Try it:
Pick out every line of the entries below where "blue" occurs, and copy those lines.

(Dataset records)
=== Begin Enclosure ===
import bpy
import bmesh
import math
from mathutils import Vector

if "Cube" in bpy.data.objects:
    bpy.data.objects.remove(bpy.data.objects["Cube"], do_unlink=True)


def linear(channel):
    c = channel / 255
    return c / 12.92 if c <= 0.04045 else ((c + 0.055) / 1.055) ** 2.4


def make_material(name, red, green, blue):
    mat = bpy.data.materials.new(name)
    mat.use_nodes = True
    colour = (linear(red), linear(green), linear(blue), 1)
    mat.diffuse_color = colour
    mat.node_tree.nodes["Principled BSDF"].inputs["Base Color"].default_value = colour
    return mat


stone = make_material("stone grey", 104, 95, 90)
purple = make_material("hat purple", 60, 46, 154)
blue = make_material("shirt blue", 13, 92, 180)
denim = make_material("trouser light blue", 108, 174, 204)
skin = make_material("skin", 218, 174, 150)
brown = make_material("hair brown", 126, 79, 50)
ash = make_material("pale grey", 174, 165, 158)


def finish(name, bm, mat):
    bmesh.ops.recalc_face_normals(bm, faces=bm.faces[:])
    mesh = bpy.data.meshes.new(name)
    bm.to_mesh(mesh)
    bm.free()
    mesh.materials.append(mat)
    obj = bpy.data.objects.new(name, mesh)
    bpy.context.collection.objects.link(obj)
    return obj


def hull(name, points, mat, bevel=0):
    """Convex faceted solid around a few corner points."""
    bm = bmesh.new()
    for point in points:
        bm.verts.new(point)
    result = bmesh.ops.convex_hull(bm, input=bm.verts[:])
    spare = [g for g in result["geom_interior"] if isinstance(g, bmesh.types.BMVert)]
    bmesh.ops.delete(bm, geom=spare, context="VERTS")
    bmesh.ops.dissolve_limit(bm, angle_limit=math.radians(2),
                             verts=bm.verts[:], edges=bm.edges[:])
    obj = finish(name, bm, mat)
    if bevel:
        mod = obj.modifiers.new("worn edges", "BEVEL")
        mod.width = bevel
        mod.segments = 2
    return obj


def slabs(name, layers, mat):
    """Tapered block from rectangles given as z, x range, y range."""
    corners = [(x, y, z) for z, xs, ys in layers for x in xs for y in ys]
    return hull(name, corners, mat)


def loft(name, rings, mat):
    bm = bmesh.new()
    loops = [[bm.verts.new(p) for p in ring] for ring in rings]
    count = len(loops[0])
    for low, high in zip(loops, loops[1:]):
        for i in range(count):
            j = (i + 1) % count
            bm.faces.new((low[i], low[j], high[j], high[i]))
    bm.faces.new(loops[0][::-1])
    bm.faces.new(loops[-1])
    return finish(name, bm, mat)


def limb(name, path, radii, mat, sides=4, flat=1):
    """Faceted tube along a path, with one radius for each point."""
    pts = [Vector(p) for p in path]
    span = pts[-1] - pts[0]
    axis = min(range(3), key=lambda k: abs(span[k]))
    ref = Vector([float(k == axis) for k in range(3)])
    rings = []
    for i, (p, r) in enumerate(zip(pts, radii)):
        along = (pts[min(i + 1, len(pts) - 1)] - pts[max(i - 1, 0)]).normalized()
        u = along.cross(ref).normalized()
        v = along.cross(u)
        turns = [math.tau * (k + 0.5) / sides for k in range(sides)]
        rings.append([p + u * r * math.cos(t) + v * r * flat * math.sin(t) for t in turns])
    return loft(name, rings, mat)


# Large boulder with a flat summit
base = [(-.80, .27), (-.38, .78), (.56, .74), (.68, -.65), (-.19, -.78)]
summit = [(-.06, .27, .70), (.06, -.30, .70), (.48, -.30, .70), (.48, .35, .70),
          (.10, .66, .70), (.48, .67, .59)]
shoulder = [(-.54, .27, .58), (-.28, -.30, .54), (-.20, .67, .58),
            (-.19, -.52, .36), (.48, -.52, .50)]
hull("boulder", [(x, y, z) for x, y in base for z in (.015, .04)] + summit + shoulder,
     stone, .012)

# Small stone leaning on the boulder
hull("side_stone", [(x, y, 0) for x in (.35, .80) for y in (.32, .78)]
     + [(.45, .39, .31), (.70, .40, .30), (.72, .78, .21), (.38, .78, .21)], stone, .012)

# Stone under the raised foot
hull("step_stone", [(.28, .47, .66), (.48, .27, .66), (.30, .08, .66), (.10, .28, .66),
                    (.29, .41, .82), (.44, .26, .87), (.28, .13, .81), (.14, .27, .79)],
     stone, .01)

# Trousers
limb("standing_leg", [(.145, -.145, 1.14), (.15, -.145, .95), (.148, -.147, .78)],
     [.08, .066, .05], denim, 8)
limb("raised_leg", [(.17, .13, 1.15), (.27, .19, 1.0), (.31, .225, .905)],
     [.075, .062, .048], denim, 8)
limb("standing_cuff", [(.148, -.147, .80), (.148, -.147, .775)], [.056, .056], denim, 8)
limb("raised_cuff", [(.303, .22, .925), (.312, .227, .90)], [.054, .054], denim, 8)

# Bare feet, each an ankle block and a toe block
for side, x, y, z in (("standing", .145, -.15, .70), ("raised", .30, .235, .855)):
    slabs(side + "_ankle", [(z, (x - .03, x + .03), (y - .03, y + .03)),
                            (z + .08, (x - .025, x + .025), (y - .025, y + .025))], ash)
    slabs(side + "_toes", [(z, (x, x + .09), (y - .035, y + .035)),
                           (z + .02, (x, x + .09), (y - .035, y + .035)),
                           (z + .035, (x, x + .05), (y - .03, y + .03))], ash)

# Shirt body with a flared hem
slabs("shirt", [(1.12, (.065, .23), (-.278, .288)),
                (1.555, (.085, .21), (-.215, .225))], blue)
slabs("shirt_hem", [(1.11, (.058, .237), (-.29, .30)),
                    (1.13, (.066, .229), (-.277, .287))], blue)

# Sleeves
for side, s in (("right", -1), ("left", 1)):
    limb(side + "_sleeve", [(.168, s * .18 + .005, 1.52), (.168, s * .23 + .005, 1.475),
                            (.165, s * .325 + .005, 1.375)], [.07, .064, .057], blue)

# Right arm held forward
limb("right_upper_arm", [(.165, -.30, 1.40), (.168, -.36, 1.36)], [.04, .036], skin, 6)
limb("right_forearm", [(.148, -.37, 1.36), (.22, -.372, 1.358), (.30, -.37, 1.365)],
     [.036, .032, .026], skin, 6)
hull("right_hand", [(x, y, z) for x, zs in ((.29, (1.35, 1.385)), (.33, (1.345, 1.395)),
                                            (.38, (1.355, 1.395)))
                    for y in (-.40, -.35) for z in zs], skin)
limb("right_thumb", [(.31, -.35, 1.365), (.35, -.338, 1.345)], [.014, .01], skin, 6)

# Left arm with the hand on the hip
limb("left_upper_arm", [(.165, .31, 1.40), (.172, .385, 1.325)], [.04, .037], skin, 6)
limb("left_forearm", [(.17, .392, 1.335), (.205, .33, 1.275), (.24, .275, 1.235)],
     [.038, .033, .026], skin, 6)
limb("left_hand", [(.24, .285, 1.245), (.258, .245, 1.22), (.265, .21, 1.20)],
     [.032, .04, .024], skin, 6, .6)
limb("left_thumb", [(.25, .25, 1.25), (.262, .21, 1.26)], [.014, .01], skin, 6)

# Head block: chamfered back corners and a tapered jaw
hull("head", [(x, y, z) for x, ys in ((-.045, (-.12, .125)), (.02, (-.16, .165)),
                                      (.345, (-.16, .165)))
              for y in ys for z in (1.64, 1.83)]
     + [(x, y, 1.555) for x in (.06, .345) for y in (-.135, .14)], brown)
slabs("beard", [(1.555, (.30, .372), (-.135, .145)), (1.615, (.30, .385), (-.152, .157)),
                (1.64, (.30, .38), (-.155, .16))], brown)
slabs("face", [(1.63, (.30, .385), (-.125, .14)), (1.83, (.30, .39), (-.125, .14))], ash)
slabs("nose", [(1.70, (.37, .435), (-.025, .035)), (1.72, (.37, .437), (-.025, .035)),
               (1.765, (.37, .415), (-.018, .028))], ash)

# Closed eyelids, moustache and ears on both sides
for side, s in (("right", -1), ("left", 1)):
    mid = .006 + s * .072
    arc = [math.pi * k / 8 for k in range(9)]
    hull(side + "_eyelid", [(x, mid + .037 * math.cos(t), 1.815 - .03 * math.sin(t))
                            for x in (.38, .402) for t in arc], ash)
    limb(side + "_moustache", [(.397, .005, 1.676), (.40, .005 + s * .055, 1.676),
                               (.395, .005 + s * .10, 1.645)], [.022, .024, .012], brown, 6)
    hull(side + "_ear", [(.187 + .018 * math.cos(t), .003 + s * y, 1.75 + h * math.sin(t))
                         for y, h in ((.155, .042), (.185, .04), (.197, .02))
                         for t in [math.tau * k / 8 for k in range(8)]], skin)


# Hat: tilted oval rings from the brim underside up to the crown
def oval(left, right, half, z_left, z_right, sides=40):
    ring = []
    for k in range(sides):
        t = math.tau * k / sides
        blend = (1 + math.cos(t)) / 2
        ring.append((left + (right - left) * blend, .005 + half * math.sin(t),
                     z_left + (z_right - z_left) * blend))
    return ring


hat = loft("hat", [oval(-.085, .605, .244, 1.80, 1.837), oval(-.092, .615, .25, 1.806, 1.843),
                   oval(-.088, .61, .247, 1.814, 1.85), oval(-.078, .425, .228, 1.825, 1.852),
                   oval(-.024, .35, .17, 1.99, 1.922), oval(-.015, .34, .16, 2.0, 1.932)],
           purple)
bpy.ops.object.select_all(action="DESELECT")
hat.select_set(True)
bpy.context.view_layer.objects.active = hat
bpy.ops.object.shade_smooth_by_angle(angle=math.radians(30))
=== End Enclosure ===
Problem solution:
def make_material(name, red, green, blue):
    colour = (linear(red), linear(green), linear(blue), 1)
blue = make_material("shirt blue", 13, 92, 180)
denim = make_material("trouser light blue", 108, 174, 204)
                (1.555, (.085, .21), (-.215, .225))], blue)
                    (1.13, (.066, .229), (-.277, .287))], blue)
                            (.165, s * .325 + .005, 1.375)], [.07, .064, .057], blue)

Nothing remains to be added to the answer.